Unfavorable results in patients with advanced tumors. But even in these cases, the possible percentage of recovery is up to 70%. The treatment is correspondingly more intensive and associated with greater side effects.

It is recommended for young men to donate sperm to a sperm bank before starting therapy that jeopardizes fertility. In it, the sperm is frozen (cryopreservation), stored and can, if desired, be thawed and used again to have children. Ask your doctor about this possibility. Large testicular cancer centers have many depots for storing frozen sperm.

Basically it is possible to replace the removed testicle with a prosthesis. Such a prosthesis looks like a healthy testicle and feels the same way. When installing the prosthesis, an inflammatory reaction or a rejection reaction may occur. These problems are disappearing due to the use of improved materials. If you are interested in the implantation of a testicular prosthesis, please contact your doctor. He will inform you and give you advice. A survey of patients at a testicular cancer center showed that patients who decide not to have a testicular prosthesis are just as satisfied as those who decide in favor of a prosthesis.

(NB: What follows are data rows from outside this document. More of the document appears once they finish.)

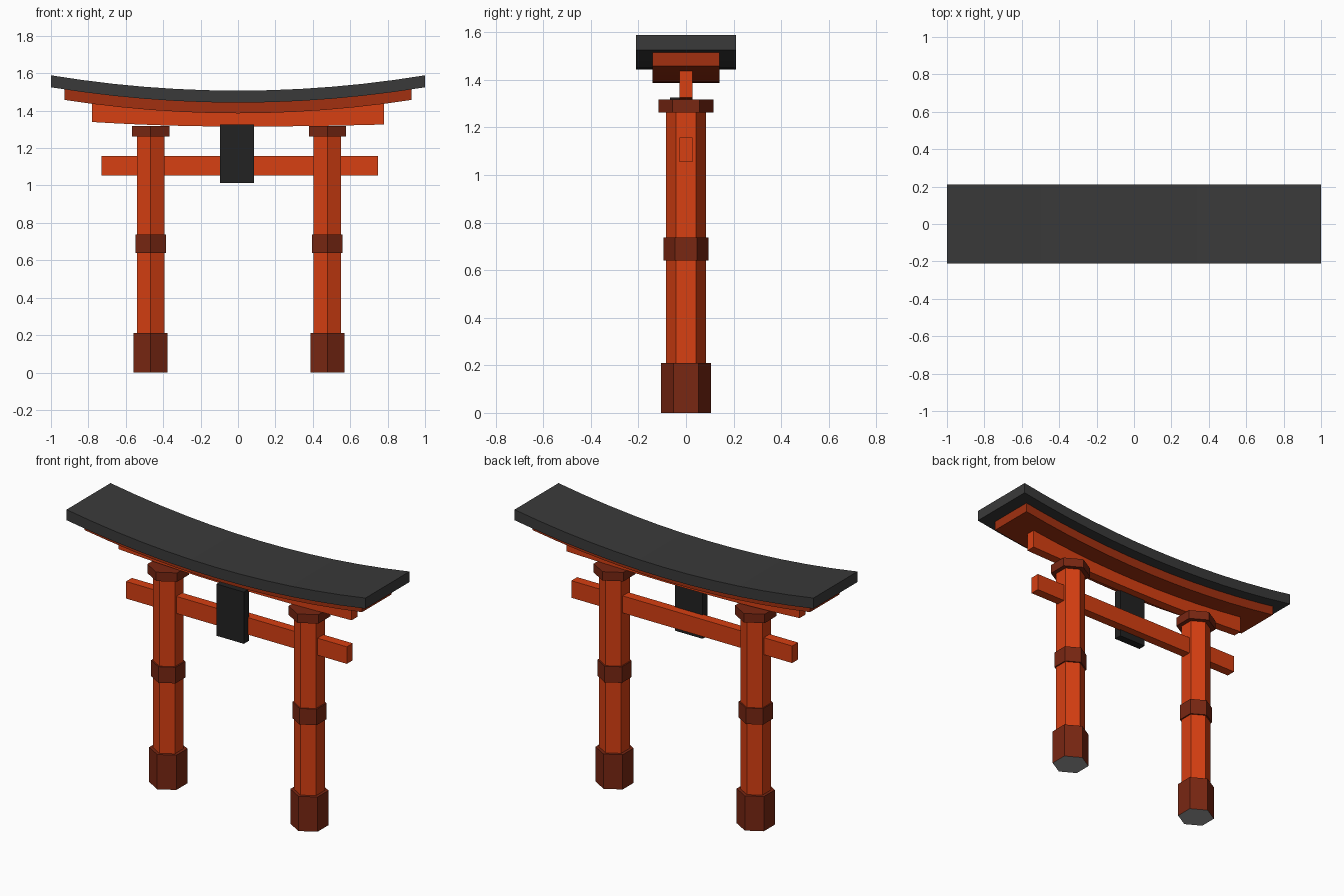
import bpy, bmesh, math

if "Cube" in bpy.data.objects:
    bpy.data.objects.remove(bpy.data.objects["Cube"])


def material(name, rgb):
    m = bpy.data.materials.new(name)
    m.diffuse_color = (*rgb, 1)
    m.use_nodes = True
    m.node_tree.nodes["Principled BSDF"].inputs["Base Color"].default_value = m.diffuse_color
    return m


RED = material("vermilion", (0.68, 0.05, 0.006))
RUST = material("rust_red", (0.36, 0.03, 0.005))
DARK = material("dark_red", (0.19, 0.02, 0.006))
SLATE = material("slate", (0.042, 0.042, 0.042))
BLACK = material("black", (0.016, 0.016, 0.016))
GREY = material("plain_grey", (0.35, 0.35, 0.35))


def finish(name, bm, mat):
    bmesh.ops.recalc_face_normals(bm, faces=bm.faces)
    me = bpy.data.meshes.new(name)
    bm.to_mesh(me)
    bm.free()
    me.materials.append(mat)
    ob = bpy.data.objects.new(name, me)
    bpy.context.collection.objects.link(ob)
    return ob


def extrude_profile(name, pts, y0, y1, mat):
    """Extrude an outline in x, z along y."""
    bm = bmesh.new()
    face = bm.faces.new([bm.verts.new((x, y0, z)) for x, z in pts])
    out = bmesh.ops.extrude_face_region(bm, geom=[face])
    moved = [g for g in out["geom"] if isinstance(g, bmesh.types.BMVert)]
    bmesh.ops.translate(bm, verts=moved, vec=(0, y1 - y0, 0))
    return finish(name, bm, mat)


def box(name, x0, x1, y0, y1, z0, z1, mat):
    return extrude_profile(name, [(x0, z0), (x1, z0), (x1, z1), (x0, z1)], y0, y1, mat)


def hex_prism(name, x, r, z0, z1, mat):
    """Six-sided prism with corners facing front and back."""
    pts = [(x + r * math.sin(i * math.pi / 3), r * math.cos(i * math.pi / 3)) for i in range(6)]
    bm = bmesh.new()
    low = [bm.verts.new((px, py, z0)) for px, py in pts]
    top = [bm.verts.new((px, py, z1)) for px, py in pts]
    bm.faces.new(low)
    bm.faces.new(top)
    for i in range(6):
        j = (i + 1) % 6
        bm.faces.new((low[i], low[j], top[j], top[i]))
    return finish(name, bm, mat)


def curved_beam(name, half, depth, low, high, mat, n=12):
    """Beam whose lower and upper edges are given as functions of x."""
    xs = [-half + 2 * half * i / n for i in range(n + 1)]
    pts = [(x, low(x)) for x in xs] + [(x, high(x)) for x in reversed(xs)]
    return extrude_profile(name, pts, -depth, depth, mat)


# Pillars with base, band and cap
for side, x in (("left", -0.467), ("right", 0.478)):
    hex_prism(side + "_pillar", x, 0.085, 0.1, 1.29, RED)
    base = hex_prism(side + "_base", x, 0.105, 0, 0.21, DARK)
    base.data.materials.append(GREY)
    for p in base.data.polygons:
        if p.normal.z < -0.9:
            p.material_index = 1
    hex_prism(side + "_band", x, 0.094, 0.64, 0.737, DARK)
    hex_prism(side + "_cap", x, 0.115, 1.263, 1.317, DARK)

# Lower tie beam and hanging tablet
box("tie_beam", -0.73, 0.748, -0.028, 0.028, 1.054, 1.157, RED)
box("tablet", -0.097, 0.086, -0.067, -0.02, 1.013, 1.326, BLACK)

# Three stacked upper beams, each curving up at the ends
curved_beam("upper_beam", 0.78, 0.028,
            lambda x: 1.315 + (0.04 if x < 0 else 0.018) * x * x,
            lambda x: 1.387 + 0.083 * x * x, RED)
curved_beam("under_lintel", 0.928, 0.14,
            lambda x: 1.386 + 0.083 * x * x, lambda x: 1.444 + 0.082 * x * x, RUST)
curved_beam("top_lintel", 1.0, 0.21,
            lambda x: 1.443 + 0.082 * x * x, lambda x: 1.507 + 0.082 * x * x, SLATE)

Doctor of Medical Sciences
Head of the Clinic of Complex Oncology
Professor, MD, PhD
Head of the Clinic of Oncology, Hematology and Palliative Medicine
Professor, MD, PhD
Head of the Clinic of Gastroenterology and Internal Diseases
Professor, MD, PhD
Head of the Clinic for General and Visceral Surgery
Professor, MD, PhD
Head of the Clinic for General, Visceral, Thoracic and Endocrine Surgery
Professor, MD, PhD
Head of the Clinic for Radiation Therapy and Radiological Oncology